----- DATA RECORDS -----

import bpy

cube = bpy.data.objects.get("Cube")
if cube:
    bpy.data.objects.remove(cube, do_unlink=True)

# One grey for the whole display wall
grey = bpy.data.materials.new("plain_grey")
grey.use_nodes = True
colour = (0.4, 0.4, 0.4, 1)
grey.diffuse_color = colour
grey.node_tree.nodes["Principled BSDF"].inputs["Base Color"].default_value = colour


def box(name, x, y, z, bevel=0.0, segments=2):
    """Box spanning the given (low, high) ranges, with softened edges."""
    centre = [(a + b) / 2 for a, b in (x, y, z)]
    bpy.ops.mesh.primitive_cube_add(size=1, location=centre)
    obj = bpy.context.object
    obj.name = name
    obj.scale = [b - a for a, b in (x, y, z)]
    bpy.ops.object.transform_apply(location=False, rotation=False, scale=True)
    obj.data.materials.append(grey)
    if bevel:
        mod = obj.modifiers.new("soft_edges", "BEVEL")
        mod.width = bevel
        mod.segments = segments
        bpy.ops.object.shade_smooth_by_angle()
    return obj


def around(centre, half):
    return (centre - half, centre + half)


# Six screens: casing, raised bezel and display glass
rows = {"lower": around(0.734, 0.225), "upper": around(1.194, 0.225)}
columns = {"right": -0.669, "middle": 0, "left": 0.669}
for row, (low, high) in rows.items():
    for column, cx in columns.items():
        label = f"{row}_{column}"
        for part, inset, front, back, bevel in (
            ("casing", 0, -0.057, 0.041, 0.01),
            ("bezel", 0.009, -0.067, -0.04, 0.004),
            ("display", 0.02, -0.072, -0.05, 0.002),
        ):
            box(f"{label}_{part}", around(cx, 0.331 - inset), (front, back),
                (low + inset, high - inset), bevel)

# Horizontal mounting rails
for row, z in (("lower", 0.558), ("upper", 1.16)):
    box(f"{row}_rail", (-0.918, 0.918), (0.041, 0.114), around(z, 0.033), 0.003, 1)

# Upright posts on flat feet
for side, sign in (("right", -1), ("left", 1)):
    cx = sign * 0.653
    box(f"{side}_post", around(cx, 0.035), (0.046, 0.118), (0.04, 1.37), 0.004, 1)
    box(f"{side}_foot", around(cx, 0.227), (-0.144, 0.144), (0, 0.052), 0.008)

-----

Print exactly the lines that run from the line containing "# Six screens: casing, raised" to the end of the data, both ends included.

# Six screens: casing, raised bezel and display glass
rows = {"lower": around(0.734, 0.225), "upper": around(1.194, 0.225)}
columns = {"right": -0.669, "middle": 0, "left": 0.669}
for row, (low, high) in rows.items():
    for column, cx in columns.items():
        label = f"{row}_{column}"
        for part, inset, front, back, bevel in (
            ("casing", 0, -0.057, 0.041, 0.01),
            ("bezel", 0.009, -0.067, -0.04, 0.004),
            ("display", 0.02, -0.072, -0.05, 0.002),
        ):
            box(f"{label}_{part}", around(cx, 0.331 - inset), (front, back),
                (low + inset, high - inset), bevel)

# Horizontal mounting rails
for row, z in (("lower", 0.558), ("upper", 1.16)):
    box(f"{row}_rail", (-0.918, 0.918), (0.041, 0.114), around(z, 0.033), 0.003, 1)

# Upright posts on flat feet
for side, sign in (("right", -1), ("left", 1)):
    cx = sign * 0.653
    box(f"{side}_post", around(cx, 0.035), (0.046, 0.118), (0.04, 1.37), 0.004, 1)
    box(f"{side}_foot", around(cx, 0.227), (-0.144, 0.144), (0, 0.052), 0.008)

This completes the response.